Transportation and Works
July 26, 2019

Newfoundland and Labrador Residents to Benefit from Flood-Resistant Highway Bridges

Reducing the impact of natural disasters such as flooding and wildfires is critical to keeping Canadian families safe, protecting local businesses and supporting a strong economy and the middle class.

The Honourable Dwight Ball, Premier of Newfoundland and Labrador and Gudie Hutchings, Member of Parliament for Long Range Mountains, on behalf of the Honourable François-Philippe Champagne, Minister of Infrastructure and Communities today announced funding to mitigate the risk of bridge washouts and flooding on provincial highways and roads.

This funding is allocated for projects to replace the:

  • Deer Lake Tailrace Bridge and Rushy Pond Bridge on the Trans-Canada Highway;
  • Ballam Bridge and Hughes Brook Bridge on Route 440 (North Shore Highway), and
  • Romaine’s River Bridge on Route 460 (Hansen Memorial Highway).

The new, larger bridges will be capable of withstanding increased water flows during major weather events and also protect residents and businesses from future flood damage related to climate change. They are also expected to provide long-term savings in recovery and replacement costs.

The Governments of Canada and Newfoundland and Labrador are each investing over $15 million in these projects through the Disaster Mitigation and Adaptation Fund.

This work is in addition to other highway infrastructure improvement projects included in the Five-Year Provincial Roads Plan, such as culverts replaced on Routes 450 (South Shore Highway) and 460 in 2018 and ongoing work to rehabilitate the Blow Me Down Bridge, as well as culverts on Route 450 and Route 460 this year.

For a list of ongoing highway improvement projects, visit www.roads.gov.nl.ca.

Quotes
“Our government is committed to improving transportation infrastructure in Newfoundland and Labrador. By working with our federal counterparts, we are ensuring these bridges that connect communities and residents are secure and will not be impacted by the effects of climate change.”
Honourable Dwight Ball
Premier of Newfoundland and Labrador 

“Heavy rains and spring run-off can damage highway infrastructure and cut off communities. By replacing aging infrastructure with new infrastructure, we are being proactive to ensure these links and communities are protected.”
Honourable Steve Crocker
Minister of Transportation and Works 

“The Trans-Canada Highway is an important link between Newfoundland and the rest of Canada, connecting communities, businesses and visitors to our beautiful province. This project will protect hundreds of thousands of residents from flood damage caused by bridge washouts during extreme weather conditions. With projects like this, we are taking concrete steps to reduce the impact of climate change, keeping our communities safe, and reducing future economic loss.”
Gudie Hutchings, Member of Parliament for Long Range Mountains
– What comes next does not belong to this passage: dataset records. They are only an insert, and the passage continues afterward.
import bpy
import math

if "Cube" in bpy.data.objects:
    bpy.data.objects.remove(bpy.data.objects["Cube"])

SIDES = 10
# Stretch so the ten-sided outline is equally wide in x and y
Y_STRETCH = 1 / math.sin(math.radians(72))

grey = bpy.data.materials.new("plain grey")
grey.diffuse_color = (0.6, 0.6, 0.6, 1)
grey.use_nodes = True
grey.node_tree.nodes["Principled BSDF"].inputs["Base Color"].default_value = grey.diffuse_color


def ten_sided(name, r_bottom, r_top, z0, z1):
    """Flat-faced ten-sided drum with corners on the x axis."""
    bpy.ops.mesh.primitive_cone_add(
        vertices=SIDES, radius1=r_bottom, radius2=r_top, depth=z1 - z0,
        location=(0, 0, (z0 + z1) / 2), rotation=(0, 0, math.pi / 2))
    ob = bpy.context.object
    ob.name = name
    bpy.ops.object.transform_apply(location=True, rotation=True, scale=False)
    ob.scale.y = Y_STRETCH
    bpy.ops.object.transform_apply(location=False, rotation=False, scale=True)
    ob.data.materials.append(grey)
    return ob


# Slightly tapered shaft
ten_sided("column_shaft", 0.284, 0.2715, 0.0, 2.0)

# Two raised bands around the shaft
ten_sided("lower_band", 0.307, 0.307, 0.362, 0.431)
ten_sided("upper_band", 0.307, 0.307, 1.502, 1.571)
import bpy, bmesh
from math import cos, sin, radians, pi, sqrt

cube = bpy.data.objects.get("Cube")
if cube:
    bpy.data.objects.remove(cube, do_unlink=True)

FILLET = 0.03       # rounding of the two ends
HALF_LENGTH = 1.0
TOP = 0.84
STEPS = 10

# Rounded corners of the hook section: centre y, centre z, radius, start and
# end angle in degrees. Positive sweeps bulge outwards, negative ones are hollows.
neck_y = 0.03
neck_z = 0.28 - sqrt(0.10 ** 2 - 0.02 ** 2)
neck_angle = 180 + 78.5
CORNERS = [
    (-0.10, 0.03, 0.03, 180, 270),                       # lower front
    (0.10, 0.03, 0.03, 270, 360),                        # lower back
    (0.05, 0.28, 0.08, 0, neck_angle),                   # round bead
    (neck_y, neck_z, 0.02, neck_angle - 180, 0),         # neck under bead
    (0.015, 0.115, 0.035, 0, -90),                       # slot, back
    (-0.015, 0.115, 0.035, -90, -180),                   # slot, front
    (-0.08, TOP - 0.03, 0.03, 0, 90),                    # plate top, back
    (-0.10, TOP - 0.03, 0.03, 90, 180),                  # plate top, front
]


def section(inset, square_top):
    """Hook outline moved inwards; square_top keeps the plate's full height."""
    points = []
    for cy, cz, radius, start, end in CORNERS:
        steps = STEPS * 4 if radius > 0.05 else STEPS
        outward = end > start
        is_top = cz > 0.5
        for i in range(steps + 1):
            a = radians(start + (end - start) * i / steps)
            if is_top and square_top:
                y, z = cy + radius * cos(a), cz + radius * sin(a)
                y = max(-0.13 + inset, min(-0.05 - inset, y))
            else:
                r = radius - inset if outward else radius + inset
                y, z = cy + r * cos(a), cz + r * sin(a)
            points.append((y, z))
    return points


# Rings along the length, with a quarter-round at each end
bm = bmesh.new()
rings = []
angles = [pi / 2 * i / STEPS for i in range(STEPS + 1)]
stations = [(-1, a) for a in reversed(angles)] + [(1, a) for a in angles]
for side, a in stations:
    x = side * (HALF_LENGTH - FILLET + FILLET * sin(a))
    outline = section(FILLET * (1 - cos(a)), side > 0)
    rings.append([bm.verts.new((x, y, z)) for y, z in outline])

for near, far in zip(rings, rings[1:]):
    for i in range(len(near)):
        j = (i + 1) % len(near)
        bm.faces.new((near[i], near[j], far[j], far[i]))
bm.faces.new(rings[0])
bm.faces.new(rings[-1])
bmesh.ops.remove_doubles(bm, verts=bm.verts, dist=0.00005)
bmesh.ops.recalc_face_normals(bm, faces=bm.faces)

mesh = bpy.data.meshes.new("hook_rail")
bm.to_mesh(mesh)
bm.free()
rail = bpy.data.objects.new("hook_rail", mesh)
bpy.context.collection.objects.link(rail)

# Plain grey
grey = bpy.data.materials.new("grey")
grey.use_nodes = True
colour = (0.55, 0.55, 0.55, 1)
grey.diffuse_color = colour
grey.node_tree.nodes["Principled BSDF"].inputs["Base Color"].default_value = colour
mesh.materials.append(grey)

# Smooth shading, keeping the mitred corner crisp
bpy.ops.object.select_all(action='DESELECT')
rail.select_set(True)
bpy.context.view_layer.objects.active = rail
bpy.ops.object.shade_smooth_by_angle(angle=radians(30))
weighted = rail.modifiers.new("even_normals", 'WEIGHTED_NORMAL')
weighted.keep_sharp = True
“Extreme weather is becoming more severe, more frequent, more damaging and more expensive because of climate change. By investing in the infrastructure that protects our neighbourhoods, businesses, and families, we are building communities that can withstand future natural disasters and thrive for generations to come.”
Honourable Ralph Goodale, Minister of Public Safety 

- 30 -

Learn more
The Way Forward: A Vision for Sustainability and Growth in Newfoundland and Labrador 

The Way Forward: A Multi-Year Plan for Infrastructure Investments PDF Icon

Minister Crocker Provides Update on Five-Year Provincial Roads Plan

Follow us on Twitter: @GovNL external link, @TW_GovNL external link and @INFC_eng external link

Media contacts
Geoff Higdon
Office of the Premier
729-3558
geoffhigdon@gov.nl.ca   

Brian Scott
Transportation and Works
Government of Newfoundland and Labrador
709-729-3015
brianscott@gov.nl.ca 

Ann-Clara Vaillancourt
Press Secretary
Office of the Minister of Infrastructure and Communities
613-697-3778
ann-clara.vaillancourt@canada.ca

2019 07 26                              11:30 a.m.